Pediatric Sleep Disorders
Optimal amounts of sleep is vital to a child's health, happiness, social life and success in school. Constant and regular disruption in your child's sleep pattern may disrupt the quality of a child's life.
The Pediatric Sleep Institute, a department of Texas Health Center for Diagnostics & Surgery, provides the necessary information for your physician to detect and diagnose your child's sleep disorder. A sleep evaluation can help your physician decide on a successful treatment plan that will benefit both you and your child. Sleep routines and treatments should be age appropriate in order to best meet the needs of the individual and to minimize the effects of sleep disorders.
Common Childhood Sleep Disorders
The patient is unable to fall asleep and/or remain asleep for a reasonable amount of time.
The patient experiences sleep walking, teeth grinding and night terrors.
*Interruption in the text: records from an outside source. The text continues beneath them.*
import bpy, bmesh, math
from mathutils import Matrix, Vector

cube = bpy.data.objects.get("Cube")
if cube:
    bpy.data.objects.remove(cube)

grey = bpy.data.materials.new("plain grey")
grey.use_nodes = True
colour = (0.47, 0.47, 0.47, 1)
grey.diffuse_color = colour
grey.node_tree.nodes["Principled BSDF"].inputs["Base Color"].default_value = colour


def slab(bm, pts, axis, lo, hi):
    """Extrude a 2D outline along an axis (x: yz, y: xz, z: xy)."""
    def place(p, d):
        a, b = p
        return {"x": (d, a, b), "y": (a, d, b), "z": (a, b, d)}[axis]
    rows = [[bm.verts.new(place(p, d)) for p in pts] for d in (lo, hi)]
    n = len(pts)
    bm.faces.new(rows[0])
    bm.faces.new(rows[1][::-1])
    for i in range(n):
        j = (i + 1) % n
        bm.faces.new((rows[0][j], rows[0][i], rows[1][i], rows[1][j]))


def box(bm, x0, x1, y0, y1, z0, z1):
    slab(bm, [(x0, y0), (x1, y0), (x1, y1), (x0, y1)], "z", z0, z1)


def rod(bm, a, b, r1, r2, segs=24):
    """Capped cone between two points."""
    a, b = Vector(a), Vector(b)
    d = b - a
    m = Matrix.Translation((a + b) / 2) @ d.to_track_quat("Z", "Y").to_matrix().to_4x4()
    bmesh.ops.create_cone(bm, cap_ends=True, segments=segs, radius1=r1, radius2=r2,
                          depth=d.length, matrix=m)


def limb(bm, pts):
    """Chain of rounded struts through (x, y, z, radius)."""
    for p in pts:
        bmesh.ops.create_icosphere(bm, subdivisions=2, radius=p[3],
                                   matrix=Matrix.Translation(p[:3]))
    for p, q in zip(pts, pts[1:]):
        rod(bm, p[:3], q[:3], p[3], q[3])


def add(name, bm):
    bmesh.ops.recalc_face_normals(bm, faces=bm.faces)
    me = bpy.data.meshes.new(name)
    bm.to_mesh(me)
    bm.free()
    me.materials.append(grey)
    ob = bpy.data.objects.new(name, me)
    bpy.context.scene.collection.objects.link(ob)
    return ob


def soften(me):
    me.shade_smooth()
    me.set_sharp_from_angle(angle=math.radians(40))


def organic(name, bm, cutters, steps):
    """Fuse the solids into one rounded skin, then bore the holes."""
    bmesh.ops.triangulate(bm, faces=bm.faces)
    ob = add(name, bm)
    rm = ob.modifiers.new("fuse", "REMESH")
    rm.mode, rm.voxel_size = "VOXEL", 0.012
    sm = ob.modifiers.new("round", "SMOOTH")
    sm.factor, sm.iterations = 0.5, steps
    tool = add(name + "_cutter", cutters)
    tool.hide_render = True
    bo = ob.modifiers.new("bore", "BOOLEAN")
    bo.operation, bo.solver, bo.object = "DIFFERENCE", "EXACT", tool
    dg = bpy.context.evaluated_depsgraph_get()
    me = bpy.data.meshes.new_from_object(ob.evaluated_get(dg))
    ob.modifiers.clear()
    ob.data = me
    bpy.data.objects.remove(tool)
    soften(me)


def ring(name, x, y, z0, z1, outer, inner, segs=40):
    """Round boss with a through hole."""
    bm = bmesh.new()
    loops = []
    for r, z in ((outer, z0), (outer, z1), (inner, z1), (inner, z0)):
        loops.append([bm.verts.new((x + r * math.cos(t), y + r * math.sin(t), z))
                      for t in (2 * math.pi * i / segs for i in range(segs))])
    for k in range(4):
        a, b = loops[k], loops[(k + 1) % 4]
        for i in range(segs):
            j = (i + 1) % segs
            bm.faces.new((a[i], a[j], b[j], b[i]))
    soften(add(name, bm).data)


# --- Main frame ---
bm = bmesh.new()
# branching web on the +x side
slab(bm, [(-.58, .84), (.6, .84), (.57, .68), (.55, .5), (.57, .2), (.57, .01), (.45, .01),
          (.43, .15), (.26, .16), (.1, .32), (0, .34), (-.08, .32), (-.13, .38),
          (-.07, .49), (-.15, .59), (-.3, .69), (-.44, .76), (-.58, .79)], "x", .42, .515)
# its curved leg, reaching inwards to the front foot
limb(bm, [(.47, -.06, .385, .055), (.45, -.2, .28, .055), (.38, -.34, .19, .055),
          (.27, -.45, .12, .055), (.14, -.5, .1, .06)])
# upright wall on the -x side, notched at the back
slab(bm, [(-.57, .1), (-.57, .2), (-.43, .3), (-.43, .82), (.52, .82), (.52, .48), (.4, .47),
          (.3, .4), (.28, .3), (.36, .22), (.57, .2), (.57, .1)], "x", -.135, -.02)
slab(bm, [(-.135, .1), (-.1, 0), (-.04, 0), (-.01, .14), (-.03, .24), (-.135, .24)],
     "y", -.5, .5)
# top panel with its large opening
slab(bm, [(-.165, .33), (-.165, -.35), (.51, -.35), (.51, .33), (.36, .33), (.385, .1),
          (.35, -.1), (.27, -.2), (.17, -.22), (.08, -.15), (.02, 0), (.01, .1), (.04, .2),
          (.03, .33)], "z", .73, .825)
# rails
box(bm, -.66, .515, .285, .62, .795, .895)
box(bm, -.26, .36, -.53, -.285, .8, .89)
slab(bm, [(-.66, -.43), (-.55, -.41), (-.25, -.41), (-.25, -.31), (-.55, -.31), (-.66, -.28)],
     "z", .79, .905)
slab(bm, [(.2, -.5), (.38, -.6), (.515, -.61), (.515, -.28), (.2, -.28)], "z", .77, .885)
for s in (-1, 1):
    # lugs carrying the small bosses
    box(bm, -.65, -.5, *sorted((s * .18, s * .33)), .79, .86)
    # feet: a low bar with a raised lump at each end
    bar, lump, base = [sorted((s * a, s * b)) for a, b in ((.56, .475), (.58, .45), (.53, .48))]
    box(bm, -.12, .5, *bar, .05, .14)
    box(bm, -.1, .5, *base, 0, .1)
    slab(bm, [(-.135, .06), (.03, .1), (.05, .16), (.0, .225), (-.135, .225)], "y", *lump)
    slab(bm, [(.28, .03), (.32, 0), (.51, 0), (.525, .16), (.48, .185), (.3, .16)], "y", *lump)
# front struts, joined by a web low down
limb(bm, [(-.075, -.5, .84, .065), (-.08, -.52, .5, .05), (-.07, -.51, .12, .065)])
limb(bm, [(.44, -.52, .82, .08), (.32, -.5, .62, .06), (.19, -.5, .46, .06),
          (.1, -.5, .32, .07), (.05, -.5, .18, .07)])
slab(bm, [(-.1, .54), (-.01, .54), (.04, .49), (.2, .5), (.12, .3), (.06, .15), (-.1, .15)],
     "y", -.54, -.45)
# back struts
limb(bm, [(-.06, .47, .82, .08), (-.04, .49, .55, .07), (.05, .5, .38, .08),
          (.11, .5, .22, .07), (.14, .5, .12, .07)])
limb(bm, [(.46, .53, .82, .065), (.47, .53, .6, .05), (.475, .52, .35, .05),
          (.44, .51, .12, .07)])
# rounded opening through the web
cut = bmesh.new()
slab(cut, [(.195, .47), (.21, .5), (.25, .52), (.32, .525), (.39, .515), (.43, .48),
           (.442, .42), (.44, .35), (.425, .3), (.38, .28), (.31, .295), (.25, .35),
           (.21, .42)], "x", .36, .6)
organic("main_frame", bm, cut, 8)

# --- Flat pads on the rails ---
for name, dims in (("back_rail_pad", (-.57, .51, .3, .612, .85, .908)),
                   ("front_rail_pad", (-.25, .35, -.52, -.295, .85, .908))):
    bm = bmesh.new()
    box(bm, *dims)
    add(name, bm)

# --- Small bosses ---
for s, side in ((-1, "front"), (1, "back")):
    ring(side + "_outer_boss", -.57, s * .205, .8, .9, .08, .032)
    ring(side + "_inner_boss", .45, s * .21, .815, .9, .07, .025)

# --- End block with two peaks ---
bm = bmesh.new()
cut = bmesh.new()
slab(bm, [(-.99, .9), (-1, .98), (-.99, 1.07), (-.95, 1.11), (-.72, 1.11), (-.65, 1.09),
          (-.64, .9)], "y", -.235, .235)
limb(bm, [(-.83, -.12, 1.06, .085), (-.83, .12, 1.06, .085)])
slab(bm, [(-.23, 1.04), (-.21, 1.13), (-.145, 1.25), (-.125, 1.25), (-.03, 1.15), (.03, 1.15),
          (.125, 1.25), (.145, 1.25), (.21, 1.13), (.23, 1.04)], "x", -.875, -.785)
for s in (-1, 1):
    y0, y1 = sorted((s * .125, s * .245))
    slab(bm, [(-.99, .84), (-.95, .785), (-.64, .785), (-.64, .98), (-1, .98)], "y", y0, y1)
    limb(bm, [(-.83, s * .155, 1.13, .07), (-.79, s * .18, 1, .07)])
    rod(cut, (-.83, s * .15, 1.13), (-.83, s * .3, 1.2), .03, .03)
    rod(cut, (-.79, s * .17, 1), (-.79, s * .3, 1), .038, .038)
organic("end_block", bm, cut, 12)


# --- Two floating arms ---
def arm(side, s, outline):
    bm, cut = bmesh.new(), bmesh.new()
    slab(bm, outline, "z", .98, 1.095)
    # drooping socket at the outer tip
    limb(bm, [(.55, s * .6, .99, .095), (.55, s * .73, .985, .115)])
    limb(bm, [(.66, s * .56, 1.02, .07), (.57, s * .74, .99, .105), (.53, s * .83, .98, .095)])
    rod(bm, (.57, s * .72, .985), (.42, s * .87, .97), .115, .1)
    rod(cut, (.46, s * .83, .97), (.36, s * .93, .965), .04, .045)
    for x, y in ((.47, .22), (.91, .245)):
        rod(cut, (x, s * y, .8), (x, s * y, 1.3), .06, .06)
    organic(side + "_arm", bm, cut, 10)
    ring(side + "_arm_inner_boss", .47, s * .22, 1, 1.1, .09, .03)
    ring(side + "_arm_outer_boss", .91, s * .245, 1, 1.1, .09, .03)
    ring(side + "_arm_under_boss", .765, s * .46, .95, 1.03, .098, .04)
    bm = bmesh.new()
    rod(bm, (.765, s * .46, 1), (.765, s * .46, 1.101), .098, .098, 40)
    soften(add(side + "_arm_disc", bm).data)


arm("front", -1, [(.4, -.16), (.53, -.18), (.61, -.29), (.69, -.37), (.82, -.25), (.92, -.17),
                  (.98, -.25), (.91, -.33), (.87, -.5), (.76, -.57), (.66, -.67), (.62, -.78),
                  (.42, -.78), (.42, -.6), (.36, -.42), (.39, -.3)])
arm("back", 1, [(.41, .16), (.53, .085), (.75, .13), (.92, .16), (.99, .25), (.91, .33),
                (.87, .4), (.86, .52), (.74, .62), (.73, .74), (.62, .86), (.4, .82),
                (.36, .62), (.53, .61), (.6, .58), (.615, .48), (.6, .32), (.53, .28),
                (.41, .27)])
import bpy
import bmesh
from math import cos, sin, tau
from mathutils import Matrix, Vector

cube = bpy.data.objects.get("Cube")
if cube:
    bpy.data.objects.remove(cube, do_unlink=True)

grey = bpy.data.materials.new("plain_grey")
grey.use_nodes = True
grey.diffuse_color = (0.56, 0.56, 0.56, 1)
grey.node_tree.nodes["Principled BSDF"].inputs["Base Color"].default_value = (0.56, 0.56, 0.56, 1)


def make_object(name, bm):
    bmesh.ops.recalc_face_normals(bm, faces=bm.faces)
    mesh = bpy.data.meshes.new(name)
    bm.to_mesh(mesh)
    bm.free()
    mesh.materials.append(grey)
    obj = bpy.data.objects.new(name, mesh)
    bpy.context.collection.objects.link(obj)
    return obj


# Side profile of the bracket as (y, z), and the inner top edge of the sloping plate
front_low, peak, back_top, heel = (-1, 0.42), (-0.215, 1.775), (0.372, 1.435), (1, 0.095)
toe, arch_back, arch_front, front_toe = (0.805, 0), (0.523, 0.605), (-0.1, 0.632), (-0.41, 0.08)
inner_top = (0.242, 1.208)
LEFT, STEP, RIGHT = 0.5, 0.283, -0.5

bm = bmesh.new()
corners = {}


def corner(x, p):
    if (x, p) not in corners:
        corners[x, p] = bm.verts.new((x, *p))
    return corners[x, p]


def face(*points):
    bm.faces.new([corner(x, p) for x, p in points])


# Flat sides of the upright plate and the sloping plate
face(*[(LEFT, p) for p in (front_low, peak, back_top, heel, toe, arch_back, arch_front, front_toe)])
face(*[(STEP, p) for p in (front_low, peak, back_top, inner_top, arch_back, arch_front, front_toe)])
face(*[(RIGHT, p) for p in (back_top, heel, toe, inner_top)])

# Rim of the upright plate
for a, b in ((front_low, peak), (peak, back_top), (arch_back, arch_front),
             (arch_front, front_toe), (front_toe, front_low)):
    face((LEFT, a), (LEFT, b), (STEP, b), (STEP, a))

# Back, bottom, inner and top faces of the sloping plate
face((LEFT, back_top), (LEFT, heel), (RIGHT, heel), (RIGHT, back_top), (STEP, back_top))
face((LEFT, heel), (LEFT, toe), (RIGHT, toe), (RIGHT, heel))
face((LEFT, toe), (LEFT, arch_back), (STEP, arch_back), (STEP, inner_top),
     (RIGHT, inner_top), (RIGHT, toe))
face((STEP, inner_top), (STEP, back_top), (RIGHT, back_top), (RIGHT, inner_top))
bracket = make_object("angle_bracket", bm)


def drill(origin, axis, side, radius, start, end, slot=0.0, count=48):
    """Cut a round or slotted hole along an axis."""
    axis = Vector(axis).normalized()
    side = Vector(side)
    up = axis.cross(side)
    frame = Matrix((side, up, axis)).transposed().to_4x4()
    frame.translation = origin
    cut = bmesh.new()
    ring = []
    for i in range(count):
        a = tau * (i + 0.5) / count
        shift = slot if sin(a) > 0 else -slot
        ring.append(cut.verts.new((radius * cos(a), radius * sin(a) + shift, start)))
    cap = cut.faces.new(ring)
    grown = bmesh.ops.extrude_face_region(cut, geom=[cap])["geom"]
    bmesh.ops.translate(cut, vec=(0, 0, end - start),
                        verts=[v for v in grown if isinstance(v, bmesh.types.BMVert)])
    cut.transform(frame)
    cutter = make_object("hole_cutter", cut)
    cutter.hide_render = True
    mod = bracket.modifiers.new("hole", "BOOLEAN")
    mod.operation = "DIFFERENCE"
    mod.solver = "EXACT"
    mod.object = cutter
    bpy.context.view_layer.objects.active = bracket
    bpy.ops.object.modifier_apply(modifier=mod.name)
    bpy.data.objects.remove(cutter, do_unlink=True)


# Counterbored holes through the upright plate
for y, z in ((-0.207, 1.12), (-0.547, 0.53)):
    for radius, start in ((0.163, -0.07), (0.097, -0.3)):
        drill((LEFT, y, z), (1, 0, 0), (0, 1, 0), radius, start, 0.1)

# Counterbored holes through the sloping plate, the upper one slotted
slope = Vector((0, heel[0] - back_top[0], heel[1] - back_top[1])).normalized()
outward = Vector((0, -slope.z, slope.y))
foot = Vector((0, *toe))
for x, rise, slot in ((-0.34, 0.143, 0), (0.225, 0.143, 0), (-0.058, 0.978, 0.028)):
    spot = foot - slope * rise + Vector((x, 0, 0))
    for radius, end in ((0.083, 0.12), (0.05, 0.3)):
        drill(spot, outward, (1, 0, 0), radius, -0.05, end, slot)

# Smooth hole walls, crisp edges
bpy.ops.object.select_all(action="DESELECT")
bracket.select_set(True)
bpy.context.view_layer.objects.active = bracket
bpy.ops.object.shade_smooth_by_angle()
These symptoms are mostly an indication of inadequate or suboptimal sleep or may be associated with stress and depression.
A chronic neurological condition caused by the brain's inability to regulate the sleep-wake cycle normally. Narcoleptics have uncontrollable urges to sleep at inappropriate times during the day. They may also experience muscle weakness after laughing or crying outbursts.
The patient experiences the obstruction of the airway passage during sleep. This often results in pauses in breathing.
Periodic Leg Movements Syndrome (PLMS)
The patient experiences sudden jerking or bending of the arms and legs during sleep. These symptoms can range from small shudders of the ankles and toes to leg kicks and flailing of arms and legs. These periodic movements often wake the sufferer, significantly disturbing the continuity and quality of the child's sleep.
When to Consider a Sleep Evaluation
If your child:
- Makes other noises during sleep
- Is sleepier than expected during the daytime
- Has trouble falling asleep
- Has trouble staying asleep
- Has difficulty waking up in the morning despite sleeping adequate number of hours
- Wets the bed (past the age of 5 years)
- Has trouble falling asleep due to leg discomfort
- Sleepwalks excessively
- Has frequent sleep terrors
- Exhibits sudden behavioral problems at school or at home
- Shows signs of memory dysfunction or a lack of concentration
- Grinds teeth during sleep
- Moves excessively during sleep
- Has a craniofacial abnormality that may contribute to difficulty breathing during sleep
A child suffering from a sleep disorder may exhibit one or more of these symptoms. You should seek the advice of a trusted physician. If your child's primary physician recommends that your child be evaluated at the Pediatric Sleep Institute, a sleep specialist will be available for consultation. This is helpful for parents who are unsure whether their child's sleep patterns and habits are within normal range.
Studies have shown that sleep disturbance can be the cause of the above symptoms. Surprisingly, even simple snoring has been shown to decrease a child's performance and attentiveness at school. Not all children require a sleep study for treatment and not all treatments require medication. Even if you suspect that the problem is behavioral, you should speak with your child's physician to ensure proper evaluation.
At Pediatric Sleep Institute, the sleep technicians are trained to help children feel safe and secure. A technician will help your child prepare for the evaluation and will be available during the sleep period to monitor and make adjustments. The technician can also answer any questions the child or the parent/caregiver may have.
During the sleep evaluation, the technician will monitor your child's sleeping and waking patterns, breathing patterns, body movements and brain waves. This information will be interpreted by a board certified pediatric sleep physician then conveyed to your primary physician who will then recommend a course of treatment.
Types of Tests and Therapies
Your pediatrician may recommend one or more of these tests:
This test is painless and non-invasive. It is designed to monitor your child's sleeping cycle from brainwaves, breathing pattern, blood oxygen via pulse oxymetry, heart activity and body movements during an all night sleep period. The recorded patterns are then studied by a board certified pediatric sleep physician to accurately diagnose the different types of sleep disorders.
CPAP/BIPAP Therapy (Continuous Positive Air Pressure & Bi-Level Positive Airway Pressure)
This test is often requested after a patient has been diagnosed with sleep apnea. A mask is placed over the nose and/or face which helps prevent snoring and apnea (interrupted breathing) during the normal sleep period. Different levels of air pressure are gradually delivered to ensure airway patency and uninterrupted breathing during sleep. This helps in maintaining a normal and continuous sleep. This test is used to determine the correct air pressure needed to keep the airways open. Consistent use of the CPAP or BiPAP machine is critical in the successful treatment of sleep apnea and thus practice with the mask may be necessary prior to coming into the sleep clinic for this study.
MSLT (Multiple Sleep Latency Test)
This assessment is usually performed the day after the polysomnogram is administered. It is also useful in studying the severity of daytime sleepiness and determines if narcolepsy is present.
Has your child been prescriped a sleep evaluation? Get preparation instructions.